Task prompt:
Give again, exactly as written, each line of the material below starting at the line that contains "m.use_nodes = True" and ending at the line that contains "me.materials.append(m)". Both ends count, and no other line does.

Exercise material:
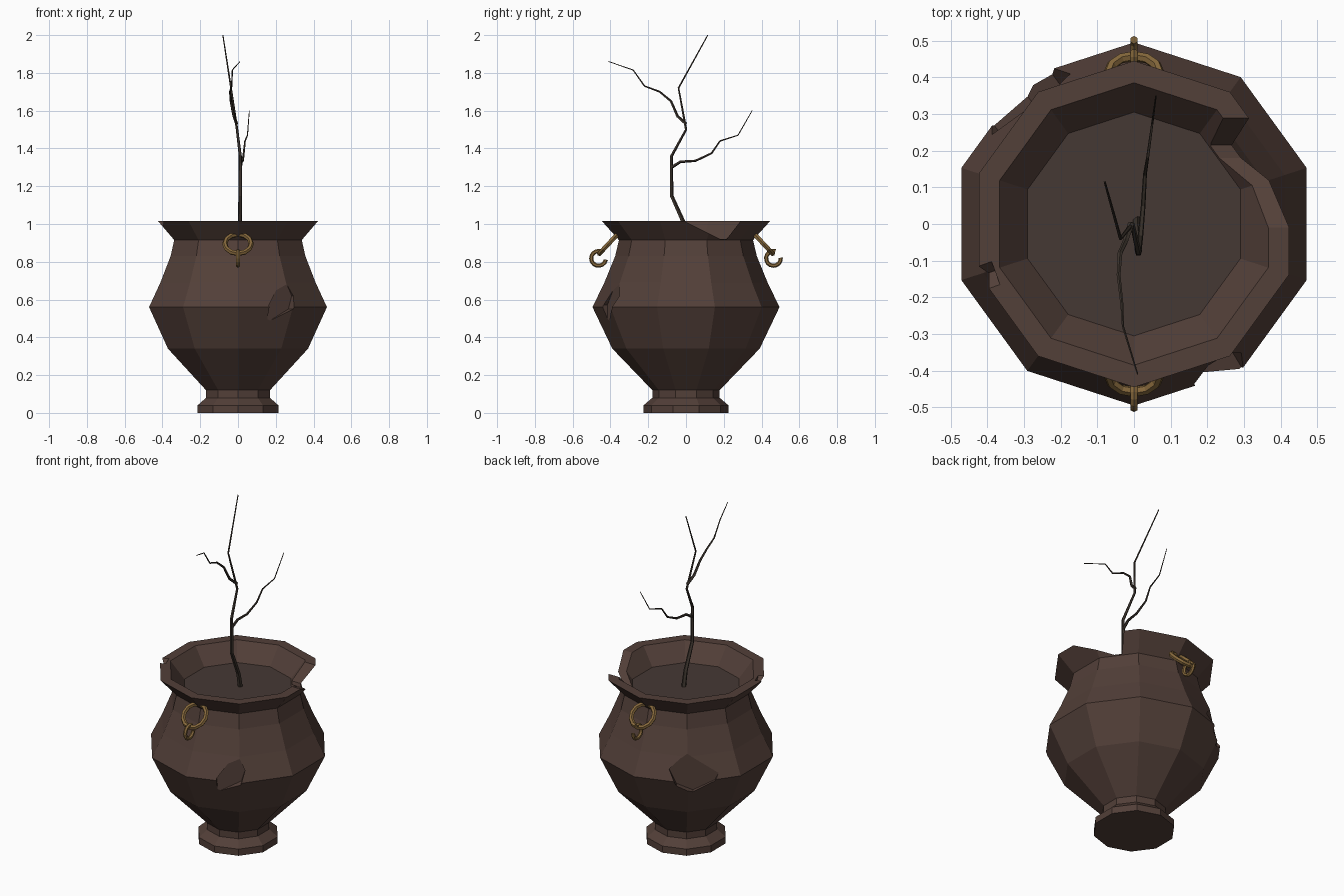
import bpy, bmesh, math
from mathutils import Vector, Matrix

if "Cube" in bpy.data.objects:
    bpy.data.objects.remove(bpy.data.objects["Cube"])


def material(name, rgb):
    m = bpy.data.materials.new(name)
    m.diffuse_color = (*rgb, 1)
    m.use_nodes = True
    m.node_tree.nodes["Principled BSDF"].inputs["Base Color"].default_value = m.diffuse_color
    return m


CLAY = material("clay", (0.085, 0.05, 0.04))
SOIL = material("soil", (0.06, 0.04, 0.034))
BRASS = material("brass", (0.24, 0.14, 0.045))
BARK = material("bark", (0.045, 0.034, 0.026))


def finish(name, bm, *mats):
    bmesh.ops.recalc_face_normals(bm, faces=bm.faces)
    me = bpy.data.meshes.new(name)
    bm.to_mesh(me)
    bm.free()
    for m in mats:
        me.materials.append(m)
    ob = bpy.data.objects.new(name, me)
    bpy.context.collection.objects.link(ob)
    return ob


def skin(bm, rings, closed=False):
    """Join successive vertex rings with quads; cap the ends unless closed."""
    n = len(rings[0])
    pairs = list(zip(rings, rings[1:])) + ([(rings[-1], rings[0])] if closed else [])
    for a, b in pairs:
        for i in range(n):
            j = (i + 1) % n
            bm.faces.new((a[i], a[j], b[j], b[i]))
    if not closed:
        bm.faces.new(rings[0][::-1])
        return bm.faces.new(rings[-1])


def prism(name, pts, angle, r0, r1):
    """Outline in (tangent, z), extruded outward along a compass angle."""
    bm = bmesh.new()
    rot = Matrix.Rotation(math.radians(angle), 3, 'Z')
    skin(bm, [[bm.verts.new(rot @ Vector((r, t, z))) for t, z in pts] for r in (r0, r1)])
    return finish(name, bm, CLAY)


# Ten-sided pot: foot, belly, flared rim, inner slope down to the soil
profile = [(.225, 0), (.225, .04), (.178, .08), (.178, .12), (.39, .34), (.495, .56),
           (.432, .69), (.375, .83), (.355, .915), (.445, 1.015), (.385, 1.015), (.305, .915)]
bm = bmesh.new()
rings = []
for r, z in profile:
    rings.append([bm.verts.new((r * math.cos(a), r * math.sin(a), z))
                  for a in (math.radians(18 + 36 * k) for k in range(10))])
skin(bm, rings).material_index = 1
pot = finish("pot", bm, CLAY, SOIL)

# Broken rim notch, small rim chip and two belly dents
cutters = [
    prism("rim_notch", [(-.04, 1.03), (.06, .98), (.18, .92), (.215, .92), (.30, 1.03)], 0, .21, .6),
    prism("rim_chip", [(-.05, 1.03), (-.01, .985), (.05, 1.03)], 200, .40, .6),
    prism("front_dent", [(-.08, .48), (.05, .55), (.07, .62), (.04, .68), (-.01, .67), (-.085, .57)],
          -59, .435, .7),
    prism("back_dent", [(-.1, .62), (.02, .735), (.07, .69), (.2, .65), (.15, .55), (.03, .49), (-.06, .53)],
          126, .425, .7),
]
bpy.context.view_layer.objects.active = pot
for c in cutters:
    mod = pot.modifiers.new(c.name, 'BOOLEAN')
    mod.operation, mod.solver, mod.object = 'DIFFERENCE', 'EXACT', c
    bpy.ops.object.modifier_apply(modifier=mod.name)
    bpy.data.objects.remove(c)


def ring(name, centre, u, v, radius, tube, start=0, sweep=360, steps=12):
    """Round-tube ring, or open C, in the plane of u and v."""
    bm = bmesh.new()
    c, u, v = Vector(centre), Vector(u).normalized(), Vector(v).normalized()
    w = u.cross(v)
    closed = sweep == 360
    loops = []
    for i in range(steps if closed else steps + 1):
        a = math.radians(start + sweep * i / steps)
        d = u * math.cos(a) + v * math.sin(a)
        loops.append([bm.verts.new(c + d * (radius + tube * math.cos(b)) + w * tube * math.sin(b))
                      for b in (math.tau * k / 6 for k in range(6))])
    skin(bm, loops, closed)
    return finish(name, bm, BRASS)


# Brass handle rings with an open hanging link, front and back
for side, s in (("front", -1), ("back", 1)):
    ring(side + "_handle_ring", (0, s * .41, .895), (1, 0, 0), (0, s * .68, -.73), .07, .014)
    ring(side + "_hanging_link", (0, s * .463, .818), (0, 1, 0), (0, 0, 1), .039, .011,
         60 if s < 0 else 75, 290)


def branch(name, pts, r0, r1):
    """Tapered five-sided tube along a path."""
    bm = bmesh.new()
    pts = [Vector(p) for p in pts]
    loops = []
    for i, p in enumerate(pts):
        d = (pts[min(i + 1, len(pts) - 1)] - pts[max(i - 1, 0)]).normalized()
        u = d.cross(Vector((1, 0, 0))).normalized()
        v = d.cross(u)
        r = r0 + (r1 - r0) * i / (len(pts) - 1)
        loops.append([bm.verts.new(p + r * (u * math.cos(a) + v * math.sin(a)))
                      for a in (math.tau * k / 5 for k in range(5))])
    skin(bm, loops)
    return finish(name, bm, BARK)


# Dead sapling
branch("trunk", [(.01, .01, .9), (.01, -.01, 1.0), (.012, -.077, 1.15), (.012, -.077, 1.36),
                 (-.005, 0, 1.5), (-.037, -.04, 1.72), (-.08, .115, 2.0)], .014, .003)
branch("right_branch", [(.012, -.077, 1.3), (.018, -.03, 1.33), (.025, .05, 1.335), (.03, .135, 1.375),
                        (.037, .18, 1.44), (.05, .275, 1.47), (.06, .35, 1.6)], .009, .002)
branch("left_branch", [(-.008, 0, 1.53), (-.022, -.045, 1.57), (-.038, -.08, 1.65), (-.042, -.14, 1.7),
                       (-.033, -.22, 1.73), (-.03, -.28, 1.815), (.01, -.41, 1.86)], .009, .002)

Answer box:
    m.use_nodes = True
    m.node_tree.nodes["Principled BSDF"].inputs["Base Color"].default_value = m.diffuse_color
    return m


CLAY = material("clay", (0.085, 0.05, 0.04))
SOIL = material("soil", (0.06, 0.04, 0.034))
BRASS = material("brass", (0.24, 0.14, 0.045))
BARK = material("bark", (0.045, 0.034, 0.026))


def finish(name, bm, *mats):
    bmesh.ops.recalc_face_normals(bm, faces=bm.faces)
    me = bpy.data.meshes.new(name)
    bm.to_mesh(me)
    bm.free()
    for m in mats:
        me.materials.append(m)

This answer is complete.